Wednesday, March 27, 2013
I’ve just returned from being involved in a fascinatingly different art project which may very well make me look at my artistic practice in a new way.
Affecting Perception: Art and Neuroscience is an exhibition and a series of seminars. It brings together examples of work by artists with different neurological conditions such as Alzheimer’s, Dementia, Autism, Asperger syndrome and, in my case, Migraine.
I was participating in a seminar led by Cosima Gretton (one of the curators of the exhibition)with Dr Klaus Podoll of Aachen university. I was reconnecting with Klaus Podoll after some years as he has interviewed me and written about my work on many occasions since 1997. It turned out to be a very interesting and informative event, with good audience interaction. Although Dr. Podoll and I have communicated often over the years by snail mail, e-mail and fax (whatever that was), by both being in the same room and in front of an audience resulted in a different dynamic. Him commenting on my work and explaining some of the more technical aspects of migraine was somehow more exciting and real. Unfortunately, we only briefly touched on the subject of Giorgio De Chirico, one of my favourite artists and almost certainly a migraine sufferer.
The gallery is a circular building which was originally part of Oxford Castle prison It’s a challenging space to hang an exhibition, having grey walls and a staircase down the middle and quite small. But the shape and intimacy was perfect for a show to do with the brain. Even without knowing that it was to do with neuroscience, the exhibition was compelling because there was an underlying feeling that the work came from a strange place, darker in parts than others. It would have been interesting for people to have seen it under the title Affecting Perception first and then again with the words Art and Neuroscience added. I know, too difficult but in a non recession world maybe…….
The exhibition is still on at the O3 Gallery, until 31st March and the catalogue is excellent and informative reading.
It was great meeting up with Klaus Podoll again and we are going to pick up working together - on the subject of ‘elective affinity‘- once I’ve got to grips with the concept!
Congratulations to AXNS collective for envisaging and realising a ground breaking event, which I was very pleased to be part of.
Tuesday, March 19, 2013
|Paint By Numbers Lorry 2012|
In France we have a fine old house, a garden for the veg, studios, nice neighbours, good light and a few little wineries who produce a good drop. Back a few years we were happy with that but then my mother-in-law intervened. Her mother was a Shetlander and my mother-in -law, being a generous person, paid for us to visit the most northerly part of the UK as a gift. Basically we fell in love with Shetland and bought a peerie hoose with the remains of our money.
I think I’ve said it before, but so many people up there are artists, musicians, writers, poets, you name it, they are in Shetland so there is a good buzzy creative atmosphere. We have just come back from over wintering there where the house is cheaper to heat and the weather was better than down south for a lot of the time. You can still get five seasons and more in one day (as Shetlanders say).

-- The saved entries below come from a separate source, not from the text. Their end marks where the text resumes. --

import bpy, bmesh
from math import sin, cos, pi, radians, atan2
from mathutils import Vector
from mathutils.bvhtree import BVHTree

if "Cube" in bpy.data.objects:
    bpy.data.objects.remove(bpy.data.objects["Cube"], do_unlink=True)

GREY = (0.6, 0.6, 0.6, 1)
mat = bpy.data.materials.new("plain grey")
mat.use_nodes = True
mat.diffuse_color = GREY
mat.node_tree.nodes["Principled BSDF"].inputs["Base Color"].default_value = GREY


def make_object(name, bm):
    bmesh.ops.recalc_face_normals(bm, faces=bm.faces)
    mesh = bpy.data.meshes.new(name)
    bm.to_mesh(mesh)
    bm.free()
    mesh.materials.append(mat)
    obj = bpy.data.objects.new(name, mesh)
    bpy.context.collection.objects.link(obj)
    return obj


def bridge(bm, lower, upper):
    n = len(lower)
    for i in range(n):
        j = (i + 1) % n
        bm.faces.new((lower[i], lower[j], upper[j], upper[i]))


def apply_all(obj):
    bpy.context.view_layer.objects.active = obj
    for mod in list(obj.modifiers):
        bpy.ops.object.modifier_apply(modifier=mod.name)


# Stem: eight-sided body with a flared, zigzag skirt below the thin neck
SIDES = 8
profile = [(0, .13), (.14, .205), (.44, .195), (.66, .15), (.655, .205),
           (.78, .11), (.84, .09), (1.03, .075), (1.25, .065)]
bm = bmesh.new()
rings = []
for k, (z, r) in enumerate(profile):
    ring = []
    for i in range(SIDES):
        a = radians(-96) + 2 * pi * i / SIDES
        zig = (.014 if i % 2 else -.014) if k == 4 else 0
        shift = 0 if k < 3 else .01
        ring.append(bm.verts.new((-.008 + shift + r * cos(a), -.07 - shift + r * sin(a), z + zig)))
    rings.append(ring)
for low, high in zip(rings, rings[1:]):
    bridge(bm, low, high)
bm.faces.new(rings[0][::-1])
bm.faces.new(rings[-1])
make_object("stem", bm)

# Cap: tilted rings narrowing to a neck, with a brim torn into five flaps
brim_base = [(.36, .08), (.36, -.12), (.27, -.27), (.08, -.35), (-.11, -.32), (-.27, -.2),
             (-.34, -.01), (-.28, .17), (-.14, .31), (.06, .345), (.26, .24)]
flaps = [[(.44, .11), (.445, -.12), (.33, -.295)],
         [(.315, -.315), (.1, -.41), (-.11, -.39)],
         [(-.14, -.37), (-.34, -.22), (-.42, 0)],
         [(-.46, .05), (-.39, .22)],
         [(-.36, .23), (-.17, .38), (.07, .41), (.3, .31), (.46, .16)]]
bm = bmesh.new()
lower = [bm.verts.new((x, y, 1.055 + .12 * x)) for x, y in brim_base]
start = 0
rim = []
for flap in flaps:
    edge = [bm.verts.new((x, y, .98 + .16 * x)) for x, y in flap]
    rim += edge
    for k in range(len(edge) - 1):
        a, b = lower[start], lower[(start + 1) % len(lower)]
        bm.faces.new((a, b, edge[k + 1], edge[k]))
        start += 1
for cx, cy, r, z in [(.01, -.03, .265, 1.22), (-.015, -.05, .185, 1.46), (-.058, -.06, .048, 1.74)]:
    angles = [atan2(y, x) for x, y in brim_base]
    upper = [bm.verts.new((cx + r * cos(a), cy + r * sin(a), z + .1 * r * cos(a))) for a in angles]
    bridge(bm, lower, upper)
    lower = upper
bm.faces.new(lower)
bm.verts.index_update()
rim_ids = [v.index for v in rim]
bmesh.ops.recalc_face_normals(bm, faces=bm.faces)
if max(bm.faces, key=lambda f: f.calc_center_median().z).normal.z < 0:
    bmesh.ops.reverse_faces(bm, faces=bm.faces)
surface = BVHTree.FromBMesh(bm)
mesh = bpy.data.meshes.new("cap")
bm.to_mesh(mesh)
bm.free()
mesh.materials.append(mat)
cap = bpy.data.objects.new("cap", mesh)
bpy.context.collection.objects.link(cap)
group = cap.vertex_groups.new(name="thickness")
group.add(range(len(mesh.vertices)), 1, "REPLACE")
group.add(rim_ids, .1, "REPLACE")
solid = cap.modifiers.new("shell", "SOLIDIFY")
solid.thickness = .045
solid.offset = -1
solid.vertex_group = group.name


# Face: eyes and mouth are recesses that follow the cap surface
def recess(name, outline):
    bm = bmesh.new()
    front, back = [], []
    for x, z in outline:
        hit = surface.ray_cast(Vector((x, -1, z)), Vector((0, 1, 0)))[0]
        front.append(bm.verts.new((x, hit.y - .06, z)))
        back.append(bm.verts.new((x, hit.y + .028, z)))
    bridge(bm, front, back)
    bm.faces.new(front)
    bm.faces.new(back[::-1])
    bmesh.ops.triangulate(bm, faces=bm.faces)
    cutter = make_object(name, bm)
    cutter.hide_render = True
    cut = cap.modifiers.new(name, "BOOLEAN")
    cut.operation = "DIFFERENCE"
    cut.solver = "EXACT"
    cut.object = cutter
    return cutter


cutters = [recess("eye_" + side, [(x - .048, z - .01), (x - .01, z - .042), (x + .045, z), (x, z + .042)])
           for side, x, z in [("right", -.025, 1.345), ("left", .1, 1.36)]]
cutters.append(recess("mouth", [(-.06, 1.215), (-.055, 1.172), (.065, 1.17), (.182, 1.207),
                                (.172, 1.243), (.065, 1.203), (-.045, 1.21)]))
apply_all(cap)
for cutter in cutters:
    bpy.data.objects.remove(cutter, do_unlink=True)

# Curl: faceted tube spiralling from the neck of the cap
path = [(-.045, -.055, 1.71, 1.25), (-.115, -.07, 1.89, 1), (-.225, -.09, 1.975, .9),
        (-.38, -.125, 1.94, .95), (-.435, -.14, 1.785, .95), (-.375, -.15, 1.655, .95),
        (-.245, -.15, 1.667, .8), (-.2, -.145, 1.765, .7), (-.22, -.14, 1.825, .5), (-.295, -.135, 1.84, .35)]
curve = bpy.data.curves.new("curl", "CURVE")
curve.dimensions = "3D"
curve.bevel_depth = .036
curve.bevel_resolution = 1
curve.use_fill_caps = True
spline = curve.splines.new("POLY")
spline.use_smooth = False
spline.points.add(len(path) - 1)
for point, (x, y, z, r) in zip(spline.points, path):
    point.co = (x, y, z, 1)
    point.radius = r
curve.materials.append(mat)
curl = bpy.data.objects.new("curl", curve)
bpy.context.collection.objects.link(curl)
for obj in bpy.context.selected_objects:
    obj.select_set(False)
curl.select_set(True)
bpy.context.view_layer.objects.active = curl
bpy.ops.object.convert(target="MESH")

We were participating in an exhibition as part of the Veer North artists’ group that we are members of. The theme was ‘Numbers’ and it produced a good show. Either or both of us do some teaching when we are there so we don’t travel for the sheer hell of it and as part of maintaining the R’n’R stylee we do let the cottage out when we are not there.
I suppose some might think we are being greedy but working in two places does contribute to the creative juice store, so it’s no bad thing..
Yes, it’s all my mother-in-law’s fault. Maybe she wanted a Rock’n’roll son-in-law so I’m doing my best to oblige!
Sunday, January 27, 2013
It's a pity The Migraine Man triptych will not be shown in person (only as a copy) but the exhibition will include another triptych, Always Look on the Bright Side of Life, which has only been seen once before. It has emerged from a dark and remote part of my studio to see the light of day in Oxford.
|Always Look On The Bright Side Of Life :1|